SMS home routing
SMS Home Routing is a modification to the original GSM specifications that changed the way inbound (off-net) SMS messages are treated by mobile telecommunications networks. Adopted by the 3GPP in 2007, Home Routing was devised to enable mobile networks to offer a full range of advanced services on both inbound and outbound SMS, giving more utility to phone users and enabling operators to generate additional revenue.
The roots of the problem
The original GSM specifications provided for all outbound and cross-network messaging to pass through the home network message entity, but inbound messages generated on other networks to be sent directly to target handsets under the control of the sending network, not the home network.

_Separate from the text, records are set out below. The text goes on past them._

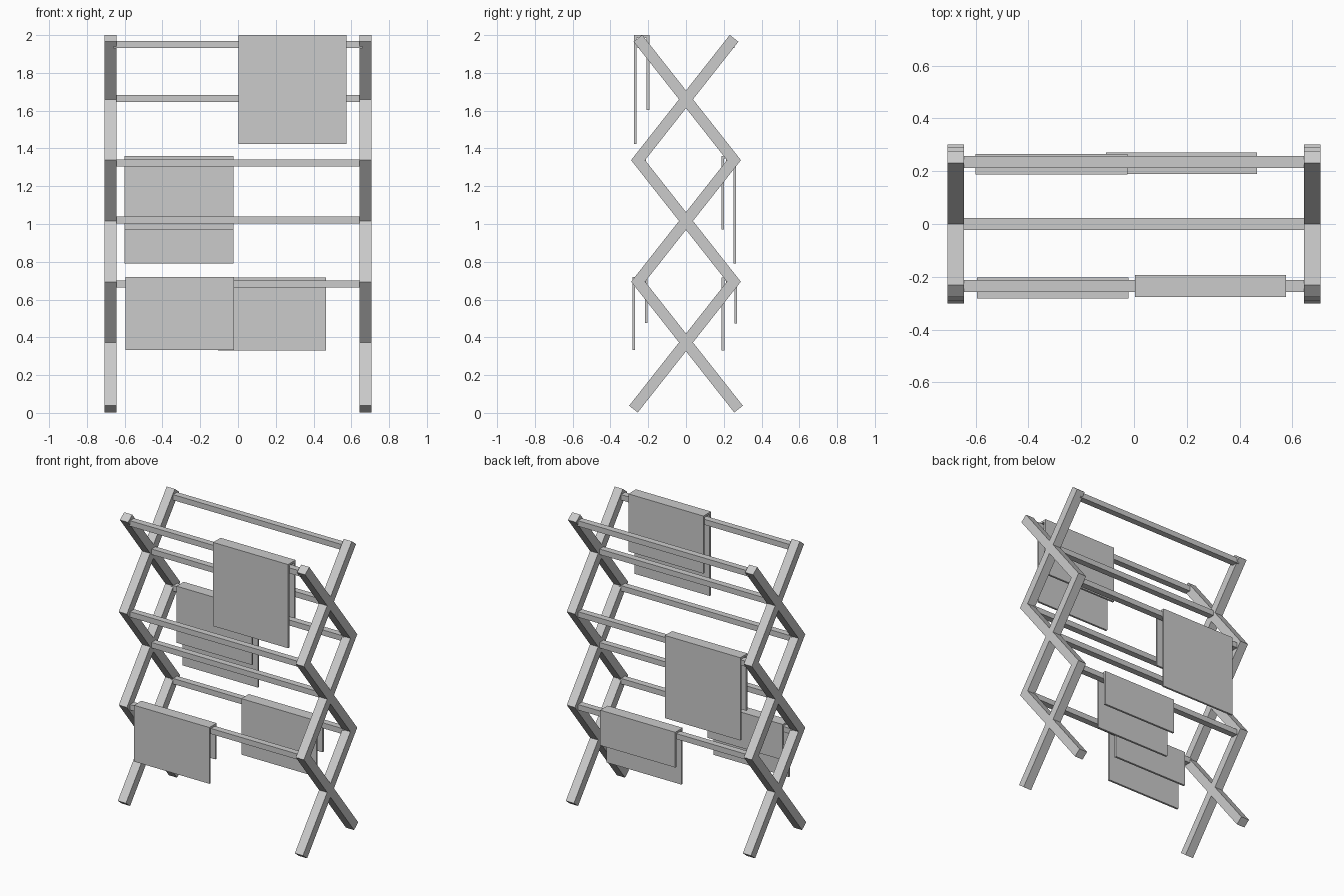
import bpy, math
from mathutils import Vector

if "Cube" in bpy.data.objects:
    bpy.data.objects.remove(bpy.data.objects["Cube"])


def box(name, center, size, rot_x=0.0):
    x, y, z = (s / 2 for s in size)
    verts = [(a, b, c) for a in (-x, x) for b in (-y, y) for c in (-z, z)]
    faces = [(0, 1, 3, 2), (4, 6, 7, 5), (0, 4, 5, 1),
             (2, 3, 7, 6), (0, 2, 6, 4), (1, 5, 7, 3)]
    mesh = bpy.data.meshes.new(name)
    mesh.from_pydata(verts, [], faces)
    ob = bpy.data.objects.new(name, mesh)
    ob.location = center
    ob.rotation_euler.x = rot_x
    bpy.context.collection.objects.link(ob)
    return ob


def slat(name, x, a, b):
    """Square bar between two (y, z) points."""
    a, b = Vector(a), Vector(b)
    d, m = b - a, (a + b) / 2
    return box(name, (x, m.x, m.y), (0.062, 0.058, d.length),
               math.atan2(-d.x, d.y))


def towel(name, x0, x1, y0, y1, top, front_bottom, back_bottom, t=0.014):
    """Folded sheet: an upside-down U profile extruded along x."""
    prof = [(y0, front_bottom), (y0, top), (y1, top), (y1, back_bottom),
            (y1 - t, back_bottom), (y1 - t, top - t),
            (y0 + t, top - t), (y0 + t, front_bottom)]
    n = len(prof)
    verts = [(x, y, z) for x in (x0, x1) for y, z in prof]
    caps = [(0, 1, 6, 7), (1, 2, 5, 6), (2, 3, 4, 5)]
    faces = [(i, i + n, (i + 1) % n + n, (i + 1) % n) for i in range(n)]
    faces += caps + [tuple(i + n for i in reversed(c)) for c in caps]
    mesh = bpy.data.meshes.new(name)
    mesh.from_pydata(verts, [], faces)
    ob = bpy.data.objects.new(name, mesh)
    bpy.context.collection.objects.link(ob)


# scissor side frames: three stacked crosses on each side
crosses = [(0.373, 0.353, 0.340), (1.016, 0.340, 0.340), (1.660, 0.340, 0.323)]
slope = 0.268 / 0.340
for side, x in (("left", -0.675), ("right", 0.675)):
    for i, (zc, down, up) in enumerate(crosses):
        for s, tag in ((1, "a"), (-1, "b")):
            slat(f"{side}_slat_{i + 1}{tag}", x,
                 (-s * down * slope, zc - down), (s * up * slope, zc + up))

# hanging rails at the joints and at the upper crossings
for z in (0.683, 1.323, 1.95):
    for tag, y in (("front", -0.235), ("back", 0.235)):
        box(f"{tag}_rail", (0, y, z), (1.32, 0.044, 0.038))
for z in (1.021, 1.665):
    box("middle_rail", (0, 0, z), (1.32, 0.044, 0.038))

# towels folded over the rails
towel("top_towel", 0.003, 0.575, -0.276, -0.194, 2.0, 1.423, 1.603)
towel("middle_towel", -0.60, -0.025, 0.187, 0.265, 1.36, 0.97, 0.79)
towel("low_front_towel", -0.595, -0.02, -0.283, -0.203, 0.72, 0.332, 0.475)
towel("low_back_towel", -0.107, 0.465, 0.189, 0.27, 0.716, 0.33, 0.473)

This inconsistency arose from the fact that SMS was conceived as a voicemail alert system, not a person-to-person messaging system, and it put SMS out of step with most other forms of communication including voice telephony, email and MMS where the home entity has responsibility for the management of both inbound and outbound traffic.
In 2006 UK mobile operator Vodafone argued before the 3GPP that by effectively putting a large percentage of SMS traffic outside the direct control of the receiving network, the original GSM specification prevented operators from generating new revenue by offering certain types of value-added SMS services.
The Home Routing solution
Home Routing uses the recipient network Home Location Register (HLR) to change the flow of inbound off-net messages, directing them to an SMS router, rather than straight to target handsets. There, advanced services such as divert, copy, archiving and anti-spam can be applied before messages are delivered.
SMS Home Routing was standardized by the 3GPP in two forms; Non-Transparent Home Routing supporting all types of advanced SMS services and, in response to lobbying from bulk SMS service providers, Transparent Home Routing supporting a limited sub-set of advanced SMS services and the issuance of delivery receipts.